The required output is the line containing "bpy.data.objects.remove(cube, do_unlink=True)" followed by every line after it to the end of the listing, each written out exactly.

Exercise materials –

::::::::::

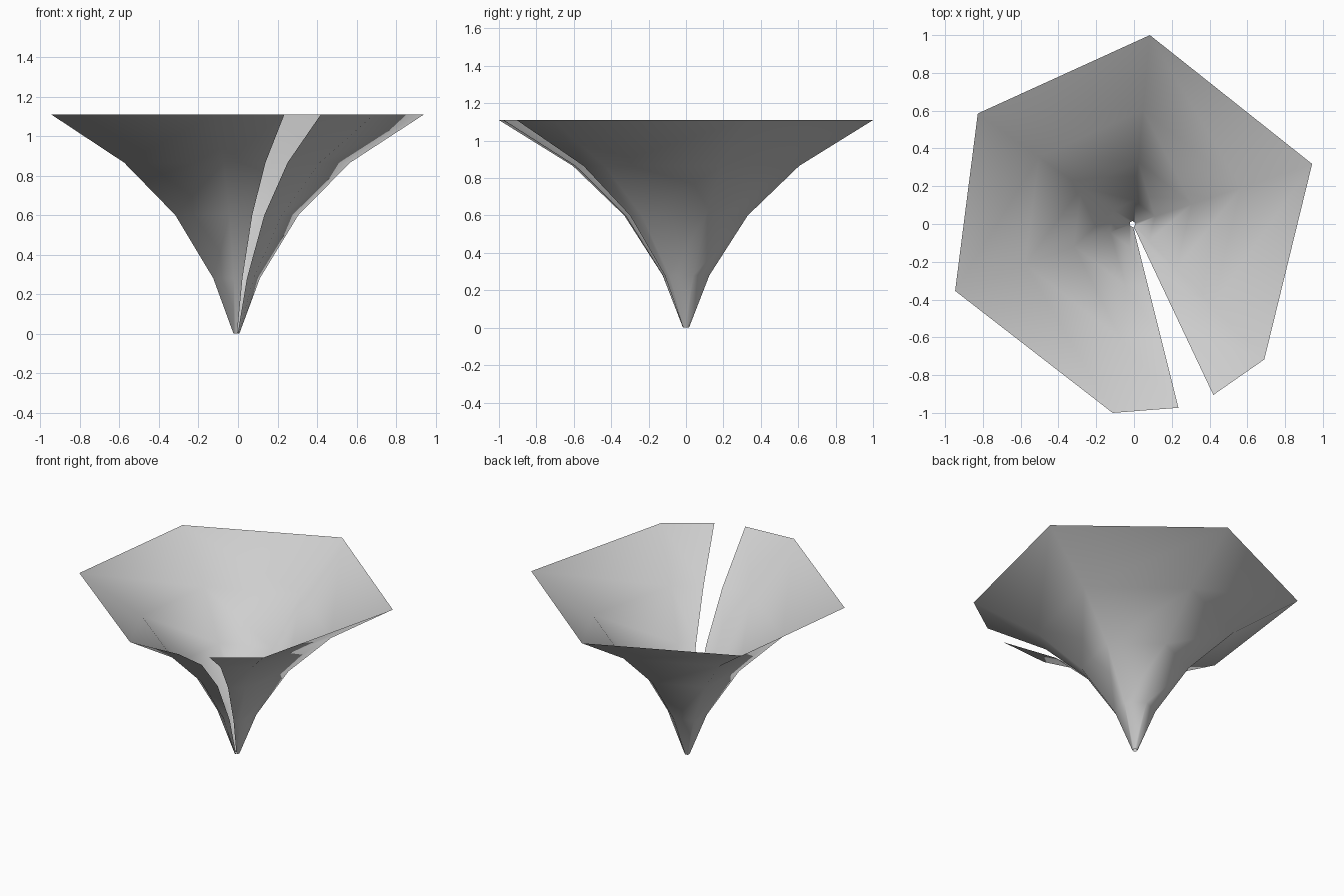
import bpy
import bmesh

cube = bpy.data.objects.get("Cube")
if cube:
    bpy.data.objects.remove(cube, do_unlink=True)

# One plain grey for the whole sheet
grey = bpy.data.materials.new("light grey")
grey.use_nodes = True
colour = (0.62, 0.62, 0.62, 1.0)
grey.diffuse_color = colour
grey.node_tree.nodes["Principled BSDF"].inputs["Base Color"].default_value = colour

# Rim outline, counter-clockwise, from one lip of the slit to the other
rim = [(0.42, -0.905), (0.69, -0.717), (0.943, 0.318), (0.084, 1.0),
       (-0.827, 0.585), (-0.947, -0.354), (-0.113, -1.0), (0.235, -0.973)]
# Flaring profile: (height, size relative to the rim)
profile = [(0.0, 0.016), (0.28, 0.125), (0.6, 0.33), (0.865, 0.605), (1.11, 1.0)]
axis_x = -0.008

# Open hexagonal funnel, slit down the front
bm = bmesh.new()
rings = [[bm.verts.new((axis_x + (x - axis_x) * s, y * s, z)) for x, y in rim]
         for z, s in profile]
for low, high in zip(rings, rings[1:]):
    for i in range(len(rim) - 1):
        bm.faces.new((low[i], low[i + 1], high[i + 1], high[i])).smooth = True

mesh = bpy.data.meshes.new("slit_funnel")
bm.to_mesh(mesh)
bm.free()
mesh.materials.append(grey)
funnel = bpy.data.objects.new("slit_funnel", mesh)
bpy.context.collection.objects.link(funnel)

::::::::::

Result of this task –
    bpy.data.objects.remove(cube, do_unlink=True)

# One plain grey for the whole sheet
grey = bpy.data.materials.new("light grey")
grey.use_nodes = True
colour = (0.62, 0.62, 0.62, 1.0)
grey.diffuse_color = colour
grey.node_tree.nodes["Principled BSDF"].inputs["Base Color"].default_value = colour

# Rim outline, counter-clockwise, from one lip of the slit to the other
rim = [(0.42, -0.905), (0.69, -0.717), (0.943, 0.318), (0.084, 1.0),
       (-0.827, 0.585), (-0.947, -0.354), (-0.113, -1.0), (0.235, -0.973)]
# Flaring profile: (height, size relative to the rim)
profile = [(0.0, 0.016), (0.28, 0.125), (0.6, 0.33), (0.865, 0.605), (1.11, 1.0)]
axis_x = -0.008

# Open hexagonal funnel, slit down the front
bm = bmesh.new()
rings = [[bm.verts.new((axis_x + (x - axis_x) * s, y * s, z)) for x, y in rim]
         for z, s in profile]
for low, high in zip(rings, rings[1:]):
    for i in range(len(rim) - 1):
        bm.faces.new((low[i], low[i + 1], high[i + 1], high[i])).smooth = True

mesh = bpy.data.meshes.new("slit_funnel")
bm.to_mesh(mesh)
bm.free()
mesh.materials.append(grey)
funnel = bpy.data.objects.new("slit_funnel", mesh)
bpy.context.collection.objects.link(funnel)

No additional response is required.